All About Multiple Characters

Long time followers of my blog know that I am a proponent of singular protagonists. In one of my earliest blog posts, Common Writing Styles That Cause ProblemsI talked about several issues involved in having too many protagonists. I still believe everything I said back then, but the fact is, some stories do call for several main characters, and not telling my readers how to correctly write them isn’t serving anyone. Should you choose to take your story in this direction, here are some tips for keeping things clear and elegant--

Write As Few Protagonists As Possible

Just because your story necessitates several plotlines doesn’t mean you should just run free with it. Having ten protagonists instead of five is not just twice as confusing. Believe me.


Pick Your Tense Carefully

Beware of using different tenses for different characters. Only too often, writers go into projects thinking, “Well, Ralph is the main character, so he can be first person as long as the others are in third”, only to discover that other protagonists become more important as the story progresses, or that the readers are confused by the sudden changes in tense from chapter to chapter. Be careful. Multiple characters can be confusing enough!


Differentiate Between Your Characters

I understand that making every character a complex individual is a lot harder in multiple viewpoint novels, so I’ve come up with a very simple piece of advice for flat or copycat characters: if it’s too hard to give a character a unique sense of self, remove that character. There. That simplifies things.


Make Sure They Have STRONG Connections With Each Other

Back when I was still doing reader reviews, I ripped Cloud Atlas a new one. The writing wasn’t the problem, but rather, the incredibly weak connection between the characters. It seemed to me as if they existed, not only in different time periods, but in different worlds. Luisa Rey is in a campy, 1950s-style detective story, where commedia dell'arte character archetypes are fully acceptable, but Robert Frobisher is in a fully realistic story that takes place in the early thirties. These two people, apart from the fact that they are members of the human race, quite literally have nothing in common.


Read Good Fiction With Multiple Points of View

It is always helpful to read stories that are told in a similar way to what you want to write. If you want to write about multiple characters in a first person perspective (God forbid), read As I Lay Dying by William Faulkner. If not, possibly consider Dune by Frank Herbert. Don’t stop there either! Get a grasp on what you’re looking for before you begin.


Thoroughly Plan Scenes Where Characters Meet

If Gregory and Ruth are both main characters, whose perspective will you write from when they meet in the park under the glow of fireflies? Gregory’s? Ruth’s? Third limited on one character? Perhaps a neutral or omniscient third? If you are going to have characters meet throughout the course of your story, make sure to put in your work.


Carry Over Emotions

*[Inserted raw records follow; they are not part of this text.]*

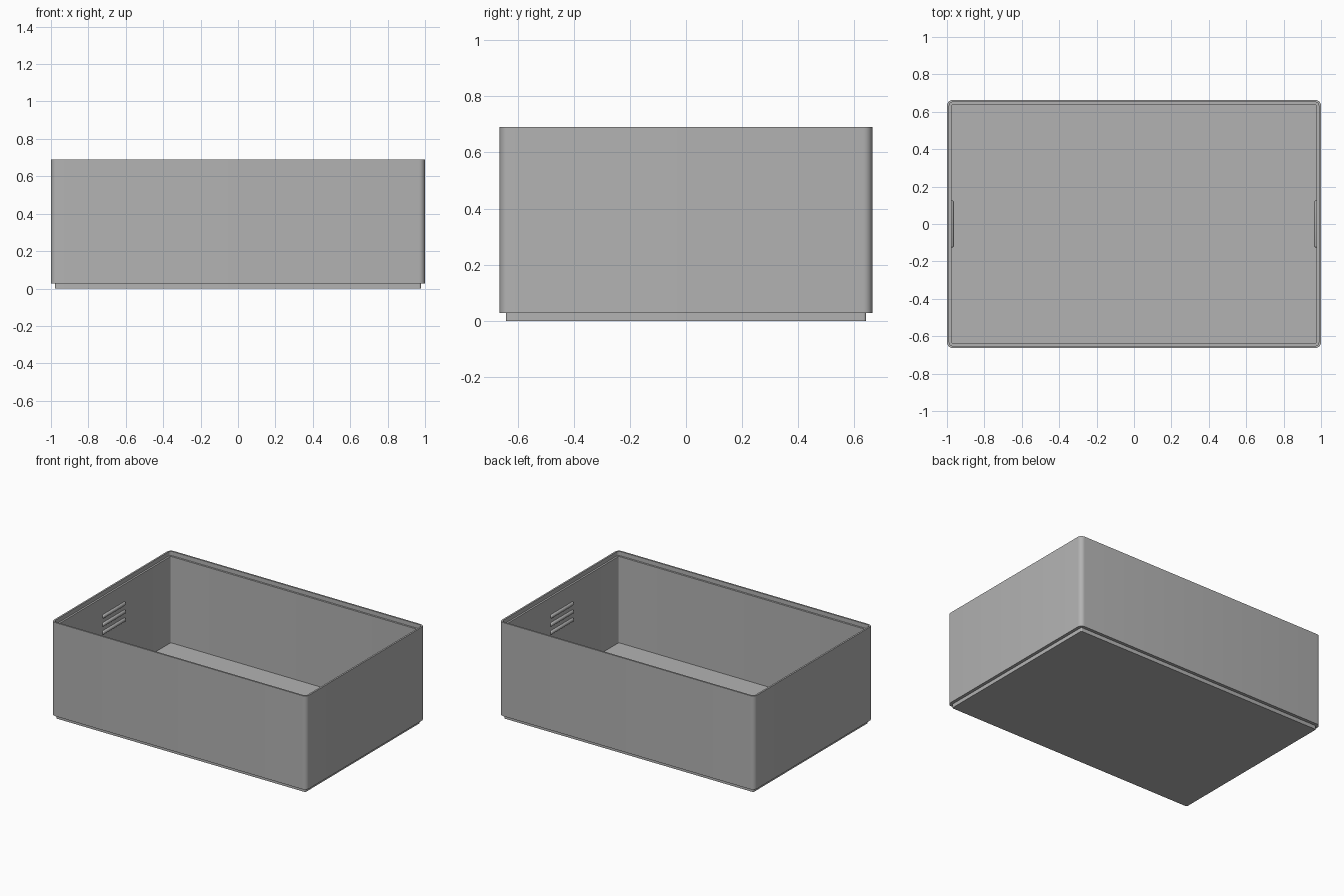
import bpy, bmesh, math

cube = bpy.data.objects.get("Cube")
if cube:
    bpy.data.objects.remove(cube, do_unlink=True)

# Single grey plastic
grey = bpy.data.materials.new("grey_plastic")
grey.use_nodes = True
colour = (0.45, 0.45, 0.45, 1)
grey.diffuse_color = colour
grey.node_tree.nodes["Principled BSDF"].inputs["Base Color"].default_value = colour

HALF_X, HALF_Y, HEIGHT = 1.0, 0.664, 0.69
CORNER = 0.032
WALL = 0.025
STEPS = 6


def finish(name, bm):
    bmesh.ops.recalc_face_normals(bm, faces=bm.faces)
    mesh = bpy.data.meshes.new(name)
    bm.to_mesh(mesh)
    bm.free()
    obj = bpy.data.objects.new(name, mesh)
    bpy.context.collection.objects.link(obj)
    mesh.materials.append(grey)
    bpy.ops.object.select_all(action="DESELECT")
    obj.select_set(True)
    bpy.context.view_layer.objects.active = obj
    bpy.ops.object.shade_smooth_by_angle(angle=math.radians(35))
    return obj


def rounded_ring(bm, inset, z):
    """Rounded rectangle, parallel to the outer wall."""
    r = max(CORNER - inset, 0.008)
    verts = []
    for quarter, (sx, sy) in enumerate([(1, 1), (-1, 1), (-1, -1), (1, -1)]):
        for i in range(STEPS + 1):
            a = (quarter + i / STEPS) * math.pi / 2
            verts.append(bm.verts.new((
                sx * (HALF_X - inset - r) + r * math.cos(a),
                sy * (HALF_Y - inset - r) + r * math.sin(a), z)))
    return verts


# Open box: stacking foot, outer wall, stepped rim, inner wall and floor
bm = bmesh.new()
profile = [(0.022, 0), (0.022, 0.027), (0, 0.027), (0, HEIGHT),
           (0.012, HEIGHT), (0.012, HEIGHT - 0.03),
           (WALL, HEIGHT - 0.03), (WALL, 0.048)]
rings = [rounded_ring(bm, inset, z) for inset, z in profile]
for low, high in zip(rings, rings[1:]):
    for i in range(len(low)):
        j = (i + 1) % len(low)
        bm.faces.new((low[i], low[j], high[j], high[i]))
bm.faces.new(rings[0])
bm.faces.new(rings[-1])
finish("storage_box", bm)

# Three rounded grip ribs inside each end wall
for side, sign in (("left", 1), ("right", -1)):
    for n in range(3):
        bm = bmesh.new()
        bmesh.ops.create_cone(bm, cap_ends=True, segments=20, radius1=0.014,
                              radius2=0.014, depth=0.25)
        rims = [e for e in bm.edges if abs(e.verts[0].co.z - e.verts[1].co.z) < 0.001]
        bmesh.ops.bevel(bm, geom=rims, offset=0.007, segments=3,
                        profile=0.5, affect="EDGES")
        rib = finish(f"{side}_grip_rib_{n + 1}", bm)
        rib.rotation_euler.x = math.pi / 2
        rib.location = (sign * (HALF_X - WALL + 0.002), 0, 0.524 - n * 0.057)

Nobody will ever advise you not to end a chapter on a cliffhanger, but it can be rather annoying to a reader when chapter 13 ends with John on his back in an alley with a knife wound in his abdomen, and chapter 14 begins with Sussie wondering if Matt, the cute boy sitting next to her in English class, is going to ask her to prom. It’s fine if this happens every once in awhile - building up a sense of urgency can be good… but, in general, try to stoke the emotional flames of the previous chapter in any way you can. You don’t want to have to start each chapter from emotional ground zero.


All this said, don’t tell a story from multiple perspectives unless that’s the way the story is screaming to be told (Game of Thrones comes to mind). Despite a few exceptions, the less characters there are in a piece, the greater the focus is on the characters that remain.